Greetings, Shredderz! Today’s Sagas of Shred entry — in which I scan an old surf magazine ad and write a bit about it — builds upon yesterday’s Blue Hawaii Pottz Pro Model post. As you can see in the photo above, it’s an advertisement for Pottz’s line of signature models shaped under the Blue Hawaii brand, but with a couple of very interesting twists. First, I wrote a separate Sagas of Shred post a few months back that featured the Blue Hawaii Pottz Pro Model, which you can find here.
The ad above — which originally ran in May 1991 issue of Surfing Magazine (Vol 27, No 5) — features a quad fin variant of the Pottz board. Gone is the flame spray along the rails, replaced by a twinzer fin setup, what I guess you would call a bat tail, and then some interesting concave out of the back. Glenn Minami shaped many boards for Martin Potter, starting at Town & Country during its early days, and then going on to found Blue Hawaii. The ad above, however, clearly features Wil Jobson, the shaper credited with inventing the twinzer fin setup.

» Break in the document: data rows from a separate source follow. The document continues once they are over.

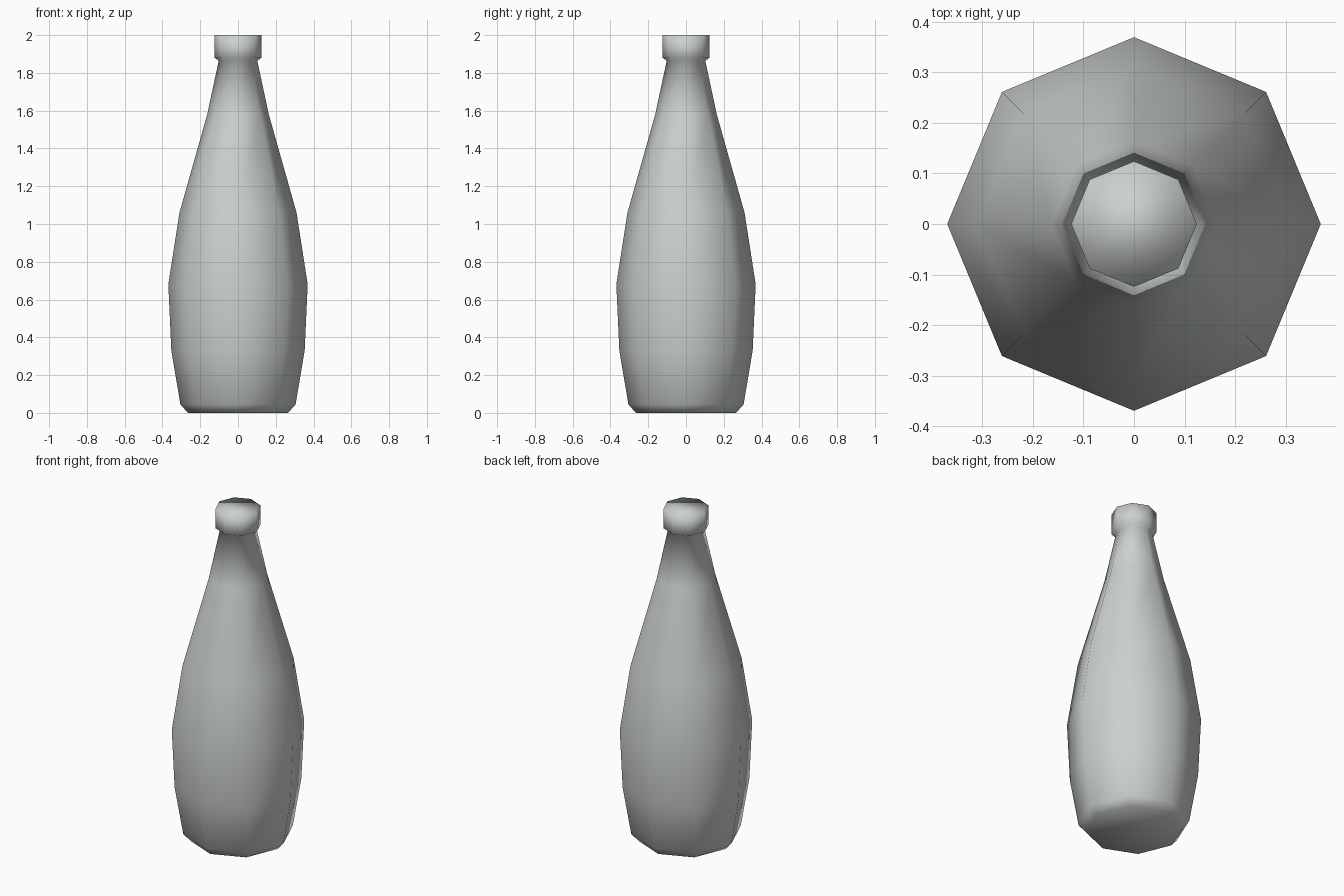
import bpy
import bmesh
import math

cube = bpy.data.objects.get("Cube")
if cube:
    bpy.data.objects.remove(cube, do_unlink=True)

SIDES = 8

# Pale grey glass
glass = bpy.data.materials.new("pale grey green")
glass.use_nodes = True
colour = (0.60, 0.635, 0.615, 1.0)
glass.diffuse_color = colour
glass.node_tree.nodes["Principled BSDF"].inputs["Base Color"].default_value = colour

# Radius and height, from the base up to the cap
profile = [
    (0.265, 0.0),    # base
    (0.305, 0.045),  # base chamfer
    (0.353, 0.33),   # lower body
    (0.369, 0.68),   # widest ring
    (0.31, 1.06),    # shoulder
    (0.163, 1.58),   # neck
    (0.102, 1.865),  # under the cap
    (0.124, 1.88),   # cap lower rim
    (0.124, 2.0),    # cap upper rim
]

# Octagonal rings, joined by quads and closed at both ends
bm = bmesh.new()
rings = []
for radius, height in profile:
    ring = []
    for i in range(SIDES):
        angle = math.tau * i / SIDES
        ring.append(bm.verts.new((radius * math.cos(angle), radius * math.sin(angle), height)))
    rings.append(ring)

for lower, upper in zip(rings, rings[1:]):
    for i in range(SIDES):
        j = (i + 1) % SIDES
        bm.faces.new((lower[i], lower[j], upper[j], upper[i]))
bm.faces.new(list(reversed(rings[0])))
bm.faces.new(rings[-1])

for face in bm.faces:
    face.smooth = True
bmesh.ops.recalc_face_normals(bm, faces=bm.faces)

mesh = bpy.data.meshes.new("bottle")
bm.to_mesh(mesh)
bm.free()
mesh.materials.append(glass)
bottle = bpy.data.objects.new("bottle", mesh)
bpy.context.collection.objects.link(bottle)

Swellnet wrote up a post on Wil Jobson and the twinzer, and they also included this awesome close up of the business end of one of the Blue Hawaii / Pottz twinzer boards. The Swellnet board, however, was shaped by Stuart D’Arcy, and not Jobson. When you compare the Swellnet board above with the one featured in the Blue Hawaii ad, you’ll notice some key differences. First, the Blue Hawaii board has a different shape in the tail, and what looks like only two channels, versus the four in the Swellnet board above. However, both boards have the smaller twinzer stabilizing fins, which, according to Swellnet, are called canards.
And because here at Shred Sledz we celebrate Shawn Stussy’s entire catalog, of course we had to mention the board featured above. That board you see in the photo is a Shawn Stussy shaped personal rider that was apparently inspired by Jobson himself. The Stussy twinzer was sold at last year’s California Gold Surfboard Auction. Now, I know that Stussy shaped boards for Michael Tomson, who was CEO of Gotcha. Gotcha, in turn, was Pottz’s longtime clothing sponsor. Is it possible that somewhere in this mix Stussy got the idea to shape the twinzer pictured above? I can’t say for sure, but it certainly would be cool if that turned out to be the case.
Thanks for checking out Sagas of Shred and tune in next Thursday evening, California time, for more vintage surf ads.